Sunshine laws across the country have helped increased transparency in governmental decision-making. The Open Meetings Act and Freedom of Information Act are both examples of these sunshine laws. There are certain items that have always been part of public record, such as land deeds or transcripts of court proceedings. Marital records and voting records are also included in the definition of public records. Any time that a government official is doing something in their official capacity (such as in city council meetings), then, there is likely some public record involved.
Defining public record, however, is not always easy. Although the Freedom of Information Act provides a general definition of public record, that definition does not cover every situation and occasionally requires court interpretation. The Freedom of Information Act defines public record as documents “pertaining to the transaction of public business, regardless of physical form or characteristic having been prepared by or for, or having been or being used, received by, in the possession of, or under the control of any public body.”
An Illinois court recently expanded the definition of public records. The Open Meetings Act requires that city officials have open meetings so that the public can have easy access to the governmental decision-making process. This case started when a reporter attended the Champaign City Council meeting and noticed that several councilmembers were using their personal cell phones and electronic devices during the meeting. That reporter was curious about the messages that the councilmembers were sending and receiving, so the reporter requested that the city release copies of the messages pertaining to public business. However, the councilmembers protested, claiming that the messages were on their private devices, which excluded the messages from public view.

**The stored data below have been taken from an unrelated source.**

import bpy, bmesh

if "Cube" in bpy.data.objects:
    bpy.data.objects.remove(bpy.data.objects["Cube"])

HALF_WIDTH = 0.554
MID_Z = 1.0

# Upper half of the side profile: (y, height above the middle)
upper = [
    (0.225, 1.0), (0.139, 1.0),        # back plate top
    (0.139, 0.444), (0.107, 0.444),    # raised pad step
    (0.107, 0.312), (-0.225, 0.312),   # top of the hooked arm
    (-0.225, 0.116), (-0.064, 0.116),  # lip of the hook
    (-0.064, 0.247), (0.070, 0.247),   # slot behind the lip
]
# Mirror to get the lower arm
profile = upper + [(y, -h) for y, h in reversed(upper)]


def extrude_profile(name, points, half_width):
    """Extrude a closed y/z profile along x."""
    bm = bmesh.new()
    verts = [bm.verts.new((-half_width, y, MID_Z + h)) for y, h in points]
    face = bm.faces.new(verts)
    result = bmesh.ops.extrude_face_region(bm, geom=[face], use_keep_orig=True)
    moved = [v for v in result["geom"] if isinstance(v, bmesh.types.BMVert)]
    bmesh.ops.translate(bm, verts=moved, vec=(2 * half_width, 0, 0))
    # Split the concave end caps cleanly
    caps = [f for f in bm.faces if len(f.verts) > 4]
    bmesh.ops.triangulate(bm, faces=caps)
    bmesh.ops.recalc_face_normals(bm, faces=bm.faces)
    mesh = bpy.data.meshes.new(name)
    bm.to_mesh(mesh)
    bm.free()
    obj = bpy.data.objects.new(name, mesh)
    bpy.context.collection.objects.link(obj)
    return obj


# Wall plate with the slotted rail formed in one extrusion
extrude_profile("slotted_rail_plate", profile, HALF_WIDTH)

Nonetheless, the Illinois Appellate Court for the Fourth District determined that the messages that pertained to public business should be part of the public record. They concluded that it made little sense to hold open meetings if the councilmembers were going to discuss public matters via their private electronic devices. The Court determined that an individual councilmember constituted a “public body” for purposes of the Freedom of Information Act’s definition of public record.
Therefore, the Court not only ordered the messages released, but they also went a bit further. The Court reasoned that any communication that the councilmembers engaged in during the meeting is a matter of public record. They reasoned that when the councilmembers are acting as a pubic body, then all of their communications are a matter of public record. This ruling is interesting in that even if a councilmember were engaging in a private conversation during the meeting, that private conversation will now be an addition to the public record.
The ruling also has interesting implications for the officials because they must keep public records for a certain amount of time. That implies that officials need to keep e-mails, text messages, tweets, etc. for that same amount of time if they relate to public business or were made when they are acting as a “public body.” Advances in technology create unique twists in the open meeting and sunshine laws.
To learn more about how this case may affect you, contact McCarthy, Callas & Feeney at 309-788-2800. We would be happy to discuss your legal options regarding municipal and open meetings laws.